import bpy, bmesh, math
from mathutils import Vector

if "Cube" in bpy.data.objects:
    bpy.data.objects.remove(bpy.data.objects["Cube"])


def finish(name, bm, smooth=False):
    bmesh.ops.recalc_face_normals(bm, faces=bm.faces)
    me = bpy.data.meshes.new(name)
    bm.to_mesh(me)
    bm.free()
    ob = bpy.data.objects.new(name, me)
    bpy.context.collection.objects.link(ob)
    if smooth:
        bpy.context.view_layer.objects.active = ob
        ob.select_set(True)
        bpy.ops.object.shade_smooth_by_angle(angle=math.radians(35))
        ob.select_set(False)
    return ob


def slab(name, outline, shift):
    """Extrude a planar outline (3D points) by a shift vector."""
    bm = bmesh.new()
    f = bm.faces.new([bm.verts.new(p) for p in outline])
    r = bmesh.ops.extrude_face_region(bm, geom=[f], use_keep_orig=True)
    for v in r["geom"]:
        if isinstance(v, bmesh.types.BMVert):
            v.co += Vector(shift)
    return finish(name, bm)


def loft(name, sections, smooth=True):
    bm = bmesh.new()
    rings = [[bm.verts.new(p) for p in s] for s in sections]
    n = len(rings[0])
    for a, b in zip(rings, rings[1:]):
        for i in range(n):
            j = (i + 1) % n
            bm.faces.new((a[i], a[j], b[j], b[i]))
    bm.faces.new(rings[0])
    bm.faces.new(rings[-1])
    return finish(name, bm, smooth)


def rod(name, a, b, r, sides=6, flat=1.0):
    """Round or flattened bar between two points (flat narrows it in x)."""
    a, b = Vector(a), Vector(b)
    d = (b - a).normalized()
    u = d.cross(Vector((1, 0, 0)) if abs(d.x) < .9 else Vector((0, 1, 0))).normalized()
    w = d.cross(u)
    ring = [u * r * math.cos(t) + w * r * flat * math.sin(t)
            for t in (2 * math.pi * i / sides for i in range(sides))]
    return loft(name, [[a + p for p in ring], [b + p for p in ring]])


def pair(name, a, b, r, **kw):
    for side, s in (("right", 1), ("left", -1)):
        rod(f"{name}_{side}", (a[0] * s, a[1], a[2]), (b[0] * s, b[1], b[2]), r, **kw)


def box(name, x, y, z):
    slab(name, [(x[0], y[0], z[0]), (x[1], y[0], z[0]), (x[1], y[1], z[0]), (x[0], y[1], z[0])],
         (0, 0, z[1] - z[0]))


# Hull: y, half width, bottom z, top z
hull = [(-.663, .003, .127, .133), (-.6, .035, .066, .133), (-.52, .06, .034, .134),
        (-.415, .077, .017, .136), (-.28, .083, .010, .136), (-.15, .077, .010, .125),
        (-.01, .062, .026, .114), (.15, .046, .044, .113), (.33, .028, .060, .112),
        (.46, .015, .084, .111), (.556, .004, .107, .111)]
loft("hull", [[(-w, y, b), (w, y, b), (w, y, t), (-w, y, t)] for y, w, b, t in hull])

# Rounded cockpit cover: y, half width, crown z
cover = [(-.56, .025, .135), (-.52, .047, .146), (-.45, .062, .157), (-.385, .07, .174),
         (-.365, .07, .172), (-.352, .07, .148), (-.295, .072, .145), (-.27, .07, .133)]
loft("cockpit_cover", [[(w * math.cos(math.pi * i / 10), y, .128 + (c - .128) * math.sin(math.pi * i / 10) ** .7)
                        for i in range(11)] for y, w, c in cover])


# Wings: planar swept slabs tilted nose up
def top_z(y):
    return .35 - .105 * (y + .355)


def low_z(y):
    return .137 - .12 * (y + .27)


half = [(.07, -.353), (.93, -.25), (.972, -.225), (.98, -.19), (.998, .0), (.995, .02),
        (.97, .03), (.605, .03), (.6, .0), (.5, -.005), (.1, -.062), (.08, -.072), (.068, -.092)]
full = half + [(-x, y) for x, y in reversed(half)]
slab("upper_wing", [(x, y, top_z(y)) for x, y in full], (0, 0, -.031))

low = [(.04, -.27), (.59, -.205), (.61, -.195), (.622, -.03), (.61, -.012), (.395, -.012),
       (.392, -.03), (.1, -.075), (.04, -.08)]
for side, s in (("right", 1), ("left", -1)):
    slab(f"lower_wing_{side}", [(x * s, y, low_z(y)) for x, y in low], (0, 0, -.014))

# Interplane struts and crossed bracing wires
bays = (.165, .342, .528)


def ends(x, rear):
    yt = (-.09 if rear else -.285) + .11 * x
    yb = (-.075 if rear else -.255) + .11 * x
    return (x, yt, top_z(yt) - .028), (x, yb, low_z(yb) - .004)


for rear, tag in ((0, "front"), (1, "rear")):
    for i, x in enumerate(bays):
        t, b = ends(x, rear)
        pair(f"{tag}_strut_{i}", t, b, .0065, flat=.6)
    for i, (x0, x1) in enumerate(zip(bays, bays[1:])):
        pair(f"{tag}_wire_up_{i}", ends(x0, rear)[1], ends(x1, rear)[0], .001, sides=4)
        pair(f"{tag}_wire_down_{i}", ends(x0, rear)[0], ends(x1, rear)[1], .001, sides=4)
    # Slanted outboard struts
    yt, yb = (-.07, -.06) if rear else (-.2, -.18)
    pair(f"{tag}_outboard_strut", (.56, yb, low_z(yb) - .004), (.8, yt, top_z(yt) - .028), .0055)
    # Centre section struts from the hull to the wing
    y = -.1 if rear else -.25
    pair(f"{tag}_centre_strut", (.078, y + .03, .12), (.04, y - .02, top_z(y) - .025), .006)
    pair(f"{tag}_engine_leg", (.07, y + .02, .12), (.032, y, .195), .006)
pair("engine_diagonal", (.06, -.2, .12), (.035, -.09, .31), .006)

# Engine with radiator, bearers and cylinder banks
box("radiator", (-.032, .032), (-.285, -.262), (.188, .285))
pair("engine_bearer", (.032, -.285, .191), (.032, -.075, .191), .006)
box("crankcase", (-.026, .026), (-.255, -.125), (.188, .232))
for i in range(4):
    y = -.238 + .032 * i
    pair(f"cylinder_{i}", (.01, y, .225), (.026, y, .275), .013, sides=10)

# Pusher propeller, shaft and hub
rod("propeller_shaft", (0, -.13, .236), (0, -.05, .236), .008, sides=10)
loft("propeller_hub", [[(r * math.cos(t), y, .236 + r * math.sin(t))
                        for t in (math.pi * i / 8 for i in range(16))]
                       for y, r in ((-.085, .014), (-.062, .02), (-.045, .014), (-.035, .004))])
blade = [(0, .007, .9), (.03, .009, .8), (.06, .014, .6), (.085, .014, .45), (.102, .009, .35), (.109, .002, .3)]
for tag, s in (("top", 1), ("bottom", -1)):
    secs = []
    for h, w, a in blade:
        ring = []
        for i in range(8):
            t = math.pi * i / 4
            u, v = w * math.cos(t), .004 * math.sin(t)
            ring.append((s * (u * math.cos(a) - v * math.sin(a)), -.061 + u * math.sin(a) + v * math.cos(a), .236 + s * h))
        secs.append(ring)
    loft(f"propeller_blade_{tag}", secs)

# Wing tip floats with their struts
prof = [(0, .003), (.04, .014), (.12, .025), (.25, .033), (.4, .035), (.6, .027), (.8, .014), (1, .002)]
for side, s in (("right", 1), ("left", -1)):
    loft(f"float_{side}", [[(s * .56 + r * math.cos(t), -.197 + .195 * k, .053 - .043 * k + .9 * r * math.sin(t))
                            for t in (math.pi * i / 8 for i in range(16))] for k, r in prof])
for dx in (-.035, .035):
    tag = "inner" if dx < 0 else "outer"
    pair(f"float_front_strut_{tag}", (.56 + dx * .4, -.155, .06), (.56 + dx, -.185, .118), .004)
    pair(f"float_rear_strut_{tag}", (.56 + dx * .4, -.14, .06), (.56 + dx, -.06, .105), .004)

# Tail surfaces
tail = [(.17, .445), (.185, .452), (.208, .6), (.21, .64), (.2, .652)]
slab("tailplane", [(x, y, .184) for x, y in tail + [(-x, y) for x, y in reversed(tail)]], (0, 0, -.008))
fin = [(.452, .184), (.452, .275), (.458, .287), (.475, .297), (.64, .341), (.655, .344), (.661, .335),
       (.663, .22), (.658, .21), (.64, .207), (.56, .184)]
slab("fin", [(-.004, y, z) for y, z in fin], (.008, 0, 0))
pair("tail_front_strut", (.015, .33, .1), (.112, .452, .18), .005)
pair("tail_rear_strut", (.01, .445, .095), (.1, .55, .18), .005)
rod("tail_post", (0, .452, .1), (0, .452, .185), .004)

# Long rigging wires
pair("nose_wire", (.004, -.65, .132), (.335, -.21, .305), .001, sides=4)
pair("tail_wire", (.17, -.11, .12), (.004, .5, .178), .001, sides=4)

------------------------------------------------------------------------

What to produce — An exact, complete copy of the lines above from the one with "- .025), .006)" through the one with "# Engine with" is the whole answer.

Result for this exercise —
    pair(f"{tag}_centre_strut", (.078, y + .03, .12), (.04, y - .02, top_z(y) - .025), .006)
    pair(f"{tag}_engine_leg", (.07, y + .02, .12), (.032, y, .195), .006)
pair("engine_diagonal", (.06, -.2, .12), (.035, -.09, .31), .006)

# Engine with radiator, bearers and cylinder banks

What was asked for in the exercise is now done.